report the incident. After the altercation, Ms. Walker
returned to work and tried to put the matter behind her, but
the constant ding of Facebook alerts on her phone distracted
her. Like wildfire, word spread about the incident and Ms.
Walker's decision to call the police, which attracted the
scorn of the Facebook community. Shawnice Johnson chimed in
with the mob-like chorus, prompting a Facebook back-and-forth
between her and Ms. Walker in which the two eventually agreed
to "meet up" that evening, mutually understood to
be an agreement to fight.
By the time the two met on the corner of Stanton Avenue and
Oak Street, the entire neighborhood appeared aware of the
looming fight and eager to witness it. Though disputed
whether everyone pulled up in cars with Ms. Walker, or if the
crowd was already milling about, by the time Ms. Johnson and
Ms. Walker met face-to-face, a crowd had gathered (some
members even brandishing makeshift, Walking
Dead-esque weapons). Among those present in the crowd
was Ms. Walker's older sister, Markeisha Elliott.
Though initially someone attempted to defuse the situation,
the scene quickly devolved into a melee, with Ms. Walker and
Ms. Johnson at the epicenter. With punches and kicks flying,
the two combatants ultimately tumbled to the ground. Video
footage captured on cellphones from that evening reveals that
it was then that Ms. Elliott, sitting on the sidelines until
this point, advanced over to where her sister and Ms. Johnson
wrestled on the ground. She approached the two with a small,
pointed object in hand, which Ms. Elliott later acknowledged
was a knife. Ms. Elliott then bent over and made a thrusting
movement with the hand holding the knife in the direction of

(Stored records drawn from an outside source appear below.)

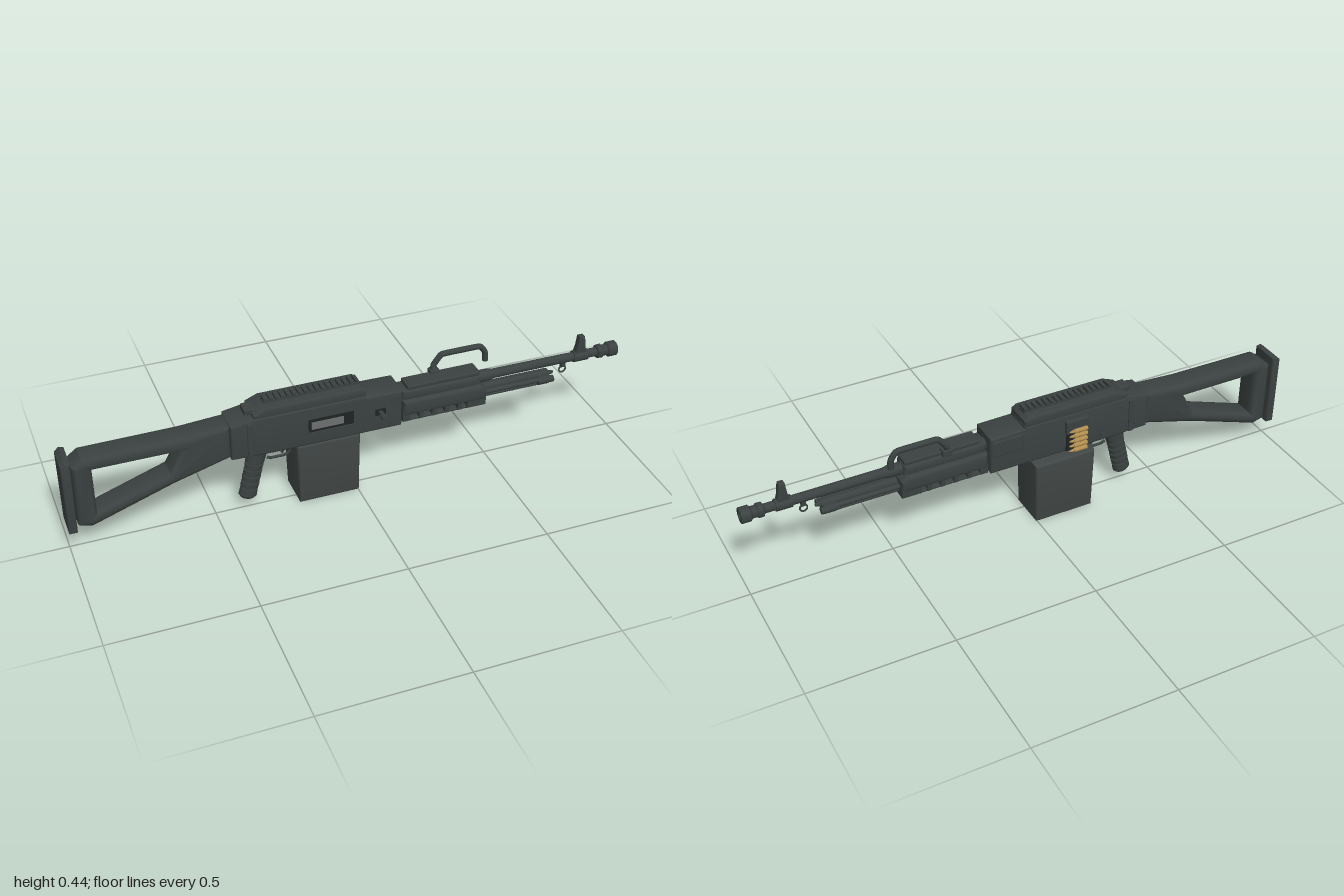
import * as THREE from 'three';
import { toCreasedNormals } from 'three/addons/utils/BufferGeometryUtils.js';
import { RoundedBoxGeometry } from 'three/addons/geometries/RoundedBoxGeometry.js';

const mat = (name, color) => new THREE.MeshStandardMaterial({ name, color });
const ZC = -0.005; // centre line of the body

export function createModel() {
  const root = new THREE.Group();
  const gunmetal = mat('gunmetal', 0x3a4140);
  const boxGrey = mat('ammo box grey', 0x404645);
  const dark = mat('dark recess', 0x1f2323);
  const steel = mat('bolt steel', 0x6c706f);
  const brass = mat('brass', 0xb08d4f);

  const add = (name, geo, m = gunmetal, parent = root) => {
    const mesh = new THREE.Mesh(geo, m);
    mesh.name = name;
    parent.add(mesh);
    return mesh;
  };
  // box given by its extents
  const box = (name, x0, x1, y0, y1, z0, z1, m, r = 0) => {
    const s = [x1 - x0, y1 - y0, z1 - z0];
    const mesh = add(name, r ? new RoundedBoxGeometry(...s, 2, r) : new THREE.BoxGeometry(...s), m);
    mesh.position.set((x0 + x1) / 2, (y0 + y1) / 2, (z0 + z1) / 2);
    return mesh;
  };
  // side outline extruded across z, with bevelled edges inside the outline
  const side = (name, pts, z0, z1, bevel, m, holes = []) => {
    const v = (a) => a.map(([x, y]) => new THREE.Vector2(x, y));
    const shape = new THREE.Shape(v(pts));
    for (const h of holes) shape.holes.push(new THREE.Path(v(h)));
    const geo = new THREE.ExtrudeGeometry(shape, {
      depth: z1 - z0 - 2 * bevel, bevelEnabled: bevel > 0, bevelSize: bevel,
      bevelThickness: bevel, bevelOffset: -bevel, bevelSegments: 3,
    });
    geo.translate(0, 0, z0 + bevel);
    return add(name, toCreasedNormals(geo, 0.6), m);
  };
  // turned part along x: [x, radius] pairs
  const turned = (name, y, z, pts, m, seg = 20) => {
    const geo = new THREE.LatheGeometry(pts.map(([x, r]) => new THREE.Vector2(r, x)), seg);
    geo.rotateZ(-Math.PI / 2);
    const mesh = add(name, toCreasedNormals(geo, 0.6), m);
    mesh.position.set(0, y, z);
    return mesh;
  };
  const rod = (name, x0, x1, y, z, r, m) => turned(name, y, z, [[x0, 0], [x0, r], [x1, r], [x1, 0]], m);
  // round pin pointing along z
  const pin = (name, x, y, z0, z1, r, m) => {
    const geo = new THREE.CylinderGeometry(r, r, z1 - z0, 16);
    geo.rotateX(Math.PI / 2);
    add(name, geo, m).position.set(x, y, (z0 + z1) / 2);
  };
  const tube = (name, pts, r) => {
    const path = new THREE.CatmullRomCurve3(pts.map((p) => new THREE.Vector3(...p)), false, 'catmullrom', 0.2);
    return add(name, new THREE.TubeGeometry(path, 40, r, 10));
  };

  // Shoulder stock and butt plate
  side('stock', [[-0.965, 0.1], [-0.92, 0.087], [-0.64, 0.185], [-0.44, 0.242], [-0.44, 0.368],
    [-0.6, 0.358], [-0.93, 0.356], [-0.965, 0.33]], -0.055, 0.04, 0.02, gunmetal,
  [[[-0.9, 0.308], [-0.605, 0.308], [-0.65, 0.228], [-0.9, 0.14]]]);
  side('buttPlate', [[-1, 0.085], [-0.972, 0.085], [-0.968, 0.36], [-0.985, 0.363], [-1, 0.35]],
    -0.06, 0.047, 0.006);

  // Receiver
  side('receiver', [[-0.445, 0.24], [-0.3, 0.235], [0.157, 0.235], [0.157, 0.374], [0.03, 0.376],
    [0.03, 0.383], [-0.37, 0.383], [-0.445, 0.37]], -0.06, 0.05, 0.007);
  box('rearCollar', -0.39, -0.37, 0.24, 0.37, -0.065, 0.054, gunmetal, 0.004);
  box('frontBlock', 0.035, 0.15, 0.3, 0.36, -0.063, 0.05, gunmetal, 0.004);
  for (const [x, y] of [[-0.4, 0.27], [-0.27, 0.26], [0.12, 0.26], [-0.34, 0.35], [0.12, 0.345]])
    pin('receiverPin', x, y, -0.066, 0.054, 0.007);

  // Feed cover with toothed rail
  side('feedCover', [[-0.365, 0.378], [0.028, 0.378], [0.028, 0.402], [0.012, 0.413],
    [-0.32, 0.413], [-0.365, 0.395]], -0.058, 0.047, 0.006);
  box('rearSightBase', -0.388, -0.345, 0.385, 0.405, -0.03, 0.02, gunmetal, 0.003);
  box('railBase', -0.32, 0.015, 0.408, 0.419, -0.021, 0.011);
  for (let i = 0; i < 17; i++) {
    const x = -0.318 + i * 0.02;
    box('railTooth', x, x + 0.011, 0.418, 0.429, -0.023, 0.013);
  }

  // Ejection port and bolt
  box('portRecess', -0.178, -0.018, 0.287, 0.337, 0.046, 0.0515, dark);
  box('boltFace', -0.168, -0.055, 0.297, 0.326, 0.048, 0.053, steel);
  box('portLip', -0.178, -0.018, 0.28, 0.287, 0.046, 0.056);

  // Charging handle
  box('handleSlot', 0.06, 0.096, 0.298, 0.322, 0.046, 0.054, dark);
  pin('chargingHandleStem', 0.077, 0.31, 0.045, 0.085, 0.008);
  pin('chargingHandleKnob', 0.077, 0.31, 0.08, 0.1, 0.0115);

  // Ammunition box, feed tray and belt
  side('ammoBox', [[-0.212, 0.001], [0.003, 0.001], [0.007, 0.235], [-0.22, 0.235]], -0.096, 0.049, 0.008, boxGrey);
  box('feedTray', -0.205, -0.12, 0.312, 0.361, -0.075, -0.055, gunmetal, 0.003);
  box('feedOpening', -0.2, -0.125, 0.238, 0.312, -0.064, -0.058, dark);
  for (let i = 0; i < 5; i++) {
    const y = 0.247 + i * 0.0195;
    rod('cartridgeCase', -0.195, -0.145, y, -0.081, 0.0075, brass);
    turned('bullet', y, -0.081, [[-0.145, 0.005], [-0.135, 0.0045], [-0.125, 0]], brass, 12);
  }

  // Pistol grip: slim core with stacked ribs
  const grip = new THREE.Group();
  grip.name = 'pistolGrip';
  grip.position.set(-0.34, 0.238, ZC);
  grip.rotation.z = -0.227;
  root.add(grip);
  const gripPart = (name, top, bottom, wTop, wBottom) => {
    const geo = new THREE.CylinderGeometry(wTop / 2, wBottom / 2, top - bottom, 20);
    geo.scale(1, 1, 0.75);
    geo.translate(0, (top + bottom) / 2, 0);
    add(name, geo, gunmetal, grip);
  };
  gripPart('gripCore', 0, -0.195, 0.058, 0.046);
  gripPart('gripTop', 0.01, -0.062, 0.076, 0.066);
  for (let i = 0; i < 4; i++) gripPart('gripRib', -0.067 - i * 0.025, -0.087 - i * 0.025, 0.066, 0.062);
  gripPart('gripFoot', -0.167, -0.195, 0.062, 0.064);
  gripPart('gripCap', -0.195, -0.203, 0.064, 0.05);

  // Trigger and guard
  tube('triggerGuard', [[-0.312, 0.185, ZC], [-0.295, 0.178, ZC], [-0.25, 0.178, ZC], [-0.232, 0.185, ZC],
    [-0.228, 0.205, ZC], [-0.228, 0.24, ZC]], 0.005);
  tube('trigger', [[-0.265, 0.24, ZC], [-0.255, 0.215, ZC], [-0.252, 0.2, ZC], [-0.258, 0.19, ZC]], 0.005);

  // Handguard with vented lower rim
  side('handguard', [[0.165, 0.263], [0.475, 0.263], [0.475, 0.305], [0.455, 0.322], [0.165, 0.322]],
    -0.06, 0.047, 0.014);
  box('handguardFloor', 0.165, 0.475, 0.236, 0.246, -0.048, 0.037, gunmetal, 0.004);
  for (const [a, b] of [[0.165, 0.193], [0.225, 0.241], [0.273, 0.289], [0.321, 0.337], [0.369, 0.385], [0.405, 0.475]])
    box('handguardRib', a, b, 0.24, 0.274, -0.052, 0.041);
  side('upperShroud', [[0.165, 0.315], [0.46, 0.315], [0.455, 0.352], [0.165, 0.356]], -0.043, 0.032, 0.012);
  box('topPlate', 0.185, 0.455, 0.354, 0.37, -0.037, 0.026, gunmetal, 0.005);

  // Carrying handle, offset to one side
  tube('carryHandle', [[0.305, 0.362, -0.03], [0.308, 0.388, -0.042], [0.335, 0.424, -0.042], [0.355, 0.427, -0.042],
    [0.465, 0.427, -0.042], [0.485, 0.424, -0.042], [0.503, 0.398, -0.042], [0.505, 0.365, -0.042]], 0.0105);
  box('carryHandleMount', 0.29, 0.325, 0.352, 0.378, -0.052, -0.02, gunmetal, 0.004);

  // Barrel and muzzle device
  turned('barrel', 0.329, ZC, [[0.14, 0], [0.14, 0.022], [0.5, 0.021], [0.52, 0.017], [0.93, 0.016], [0.93, 0]]);
  turned('muzzleBrake', 0.329, ZC, [[0.92, 0.015], [0.925, 0.024], [0.942, 0.025], [0.947, 0.02], [0.962, 0.02],
    [0.968, 0.027], [0.998, 0.027], [1, 0.025], [1, 0.013], [0.97, 0.013]]);
  rod('bore', 0.96, 0.975, 0.329, ZC, 0.0135, dark);

  // Front sight
  rod('sightCollar', 0.83, 0.885, 0.329, ZC, 0.021);
  side('frontSight', [[0.832, 0.335], [0.882, 0.335], [0.872, 0.368], [0.867, 0.409], [0.847, 0.409], [0.842, 0.368]],
    -0.018, 0.008, 0.003);

  // Gas tube and folded bipod legs
  turned('gasTube', 0.283, ZC, [[0.46, 0], [0.46, 0.016], [0.69, 0.014], [0.72, 0.014], [0.755, 0.005], [0.755, 0]]);
  for (const s of [-1, 1]) {
    rod('bipodLeg', 0.465, 0.735, 0.277, ZC + s * 0.024, 0.009);
    rod('bipodFoot', 0.685, 0.745, 0.272, ZC + s * 0.024, 0.012);
    rod('bipodBrace', 0.465, 0.7, 0.256, ZC + s * 0.014, 0.0055);
  }
  box('bipodYoke', 0.69, 0.735, 0.25, 0.285, -0.026, 0.016, gunmetal, 0.005);

  // Sling ring under the barrel
  add('slingRing', new THREE.TorusGeometry(0.0125, 0.003, 8, 24)).position.set(0.793, 0.286, ZC);
  box('slingLug', 0.785, 0.801, 0.297, 0.32, -0.012, 0.002);

  return root;
}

Ms. Johnson. In the wake of that blow, Ms. Johnson stumbled
to her feet, clutching her neck. The crowd quickly dispersed
as the severity of Ms. Johnson's wounds became apparent.
Though rushed to the hospital, the knife had punctured Ms.
Johnson's left carotid artery; she eventually lost
consciousness and later died. After a police investigation,
Ms. Elliott was indicted and tried for murder, two counts of
felonious assault, and tampering with evidence.
At trial, Ms. Elliott's defense counsel presented a
defense of another theory, seeking to establish that she
acted only to protect the life of her sister that evening. On
the witness stand, Ms. Elliott admitted she stabbed Ms.
Johnson, but portrayed it as an accident:
Q: * * * What happened when you reached in to pull these
A: I accidently stabbed [Ms. Johnson].
Q: * * * And I'm going to ask you, why did you stab [Ms.